    The film was written and directed by first time feature filmmaker Maggie Carey, who is part of the Upright Citizens Brigade family, has written for Funny Or Die Presents, and created the comedy web series The Jeannie Tate Show (She is also married to Bill Hader). Carey has said that she based overachieving, Hillary Clinton-loving Brandy on herself as a teen in the 1990s— she was also motivated, successful, and confident about some things, but scared and inexperienced when it came to sex.  In Brandy, she created a teenage heroine that knows sex can be an important, serious thing, but it doesn’t have to be; it can be enjoyable and doesn’t have to lead to heartache.  Brandy would maybe say it is about choice.  There aren’t many teenage girls in film who come to these realizations.

    To be sure, there is a lot of edgy, raunchy sex stuff here — think American Pie and Superbad— but the scenes are more shocking and/or refreshing because the instigator is female.  Sure, the film could have been funnier, and I could have maybe done without a scatological scene that rivals the bridal store scene in Bridesmaids.  But The To Do List has the right idea.  It isn’t really a love story so Brandy doesn’t need a boy at the end to make things right.  Instead she ends up wiser, well-adjusted, and not shamed about her experiences. She seems, dare I say empowered.  This film is smart and feminist, and I keep wondering how my life would have been different— if my ideas about gender and sexuality would have been at all transformed— had I seen The To Do List instead of Porky’s when I was a kid. 

     

    image via Glamour 

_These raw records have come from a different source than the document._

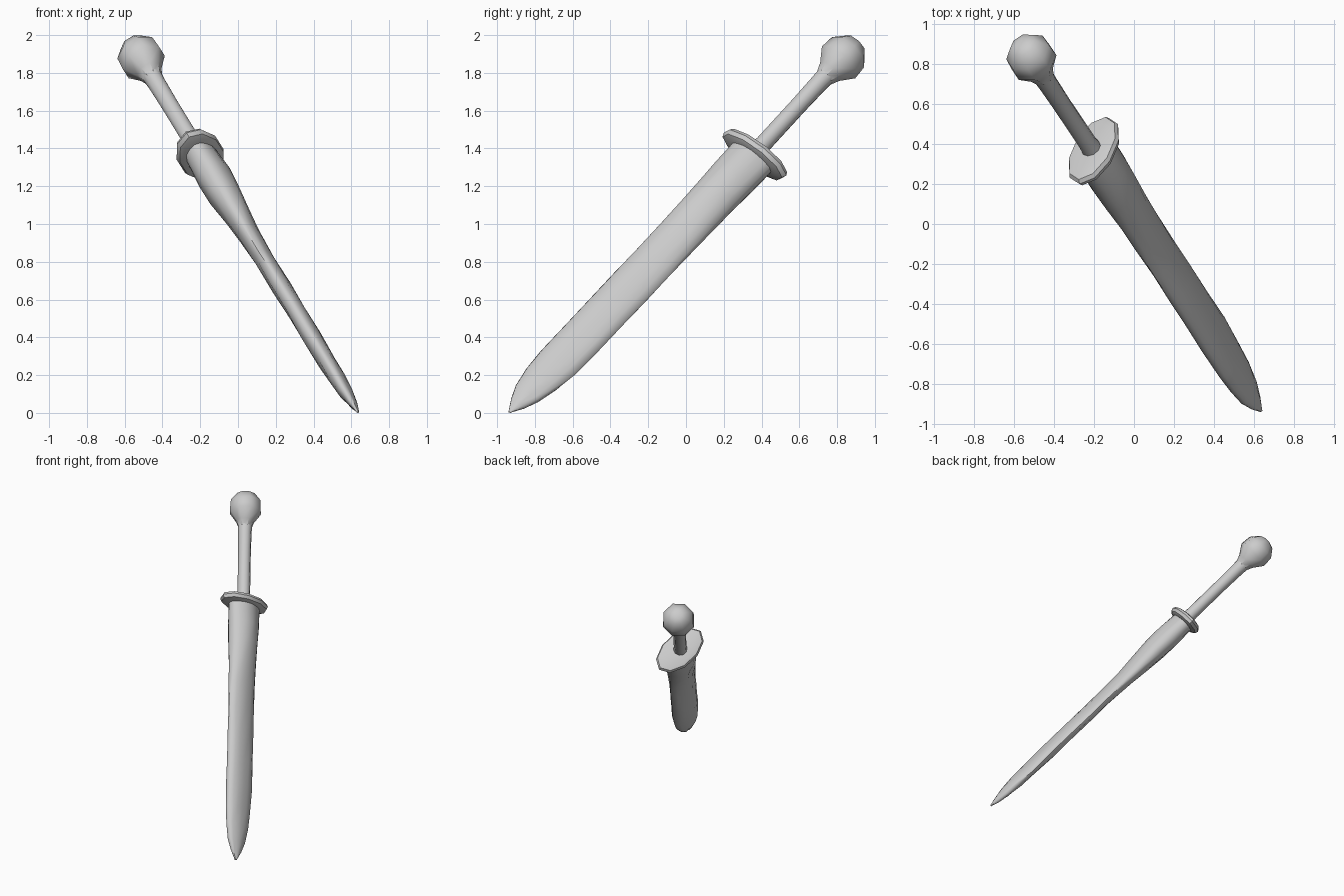
import bpy, bmesh, math, random
from mathutils import Vector, Matrix

if "Cube" in bpy.data.objects:
    bpy.data.objects.remove(bpy.data.objects["Cube"])

random.seed(4)

# Sword frame: origin at the tip, Z along the sword, X across the blade, Y through it
TIP = Vector((0.635, -0.935, 0.003))
AXIS = (Vector((-0.52, 0.84, 1.89)) - TIP).normalized()
WIDE = Vector((0.334, 0.785, -0.53))
WIDE = (WIDE - AXIS * WIDE.dot(AXIS)).normalized()
THIN = AXIS.cross(WIDE)
FRAME = Matrix((WIDE, THIN, AXIS)).transposed().to_4x4()
FRAME.translation = TIP


def loft(name, rings, sides, power=1.0, jitter=0.0, turn=0.0, angle=40):
    """Skin of closed rings (height, half width, half depth, side offset)."""
    bm = bmesh.new()
    loops = []
    for s, a, b, off in rings:
        loop = []
        for i in range(sides):
            t = 2 * math.pi * (i + turn) / sides
            c, d = math.cos(t), math.sin(t)
            x = off + a * c
            y = b * math.copysign(abs(d) ** power, d)
            y += random.uniform(-jitter, jitter)
            loop.append(bm.verts.new((x, y, s)))
        loops.append(loop)
    for lo, hi in zip(loops, loops[1:]):
        for i in range(sides):
            j = (i + 1) % sides
            bm.faces.new((lo[i], lo[j], hi[j], hi[i]))
    bm.faces.new(loops[0][::-1])
    bm.faces.new(loops[-1])
    bmesh.ops.recalc_face_normals(bm, faces=bm.faces)
    mesh = bpy.data.meshes.new(name)
    bm.to_mesh(mesh)
    bm.free()
    obj = bpy.data.objects.new(name, mesh)
    bpy.context.collection.objects.link(obj)
    obj.matrix_world = FRAME
    bpy.ops.object.select_all(action='DESELECT')
    obj.select_set(True)
    bpy.context.view_layer.objects.active = obj
    bpy.ops.object.shade_smooth_by_angle(angle=math.radians(angle))
    return obj


# Blade: rounded cross-section, tapered point, swollen and worn near the guard
loft("blade", [
    (0.00, 0.006, 0.004, 0.000), (0.07, 0.045, 0.022, 0.000),
    (0.15, 0.078, 0.034, 0.000), (0.27, 0.104, 0.044, 0.004),
    (0.40, 0.116, 0.048, 0.008), (0.60, 0.120, 0.050, 0.012),
    (0.80, 0.120, 0.050, 0.012), (1.00, 0.121, 0.051, 0.012),
    (1.20, 0.121, 0.052, 0.012), (1.42, 0.122, 0.058, 0.012),
    (1.58, 0.123, 0.072, 0.012), (1.74, 0.125, 0.088, 0.012),
    (1.88, 0.130, 0.092, 0.012), (2.06, 0.135, 0.082, 0.012)],
    16, jitter=0.004, angle=50)

# Guard: thin faceted oval plate
loft("guard", [
    (2.030, 0.165, 0.095, 0.012), (2.040, 0.202, 0.118, 0.012),
    (2.064, 0.213, 0.126, 0.012), (2.084, 0.200, 0.116, 0.012),
    (2.092, 0.165, 0.092, 0.012)], 10)

# Grip: plain rod flaring slightly at both ends
loft("grip", [
    (2.06, 0.054, 0.054, 0.008), (2.14, 0.047, 0.047, 0.006),
    (2.45, 0.047, 0.047, 0.002), (2.62, 0.050, 0.050, 0.000),
    (2.72, 0.055, 0.055, 0.000)], 10)

# Pommel: faceted knob with a funnel-shaped base
loft("pommel", [(s, r, r, 0.0) for s, r in (
    (2.66, 0.050), (2.71, 0.070), (2.785, 0.122), (2.865, 0.117),
    (2.925, 0.070), (2.94, 0.030))], 8, turn=0.5)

  2. fresh air

    aubrey plaza

    alia shawkat

    Rachel Bilson

    Bill Hader

    The 90s

    Maggie Carey

    The To Do List

    ann marie baldonado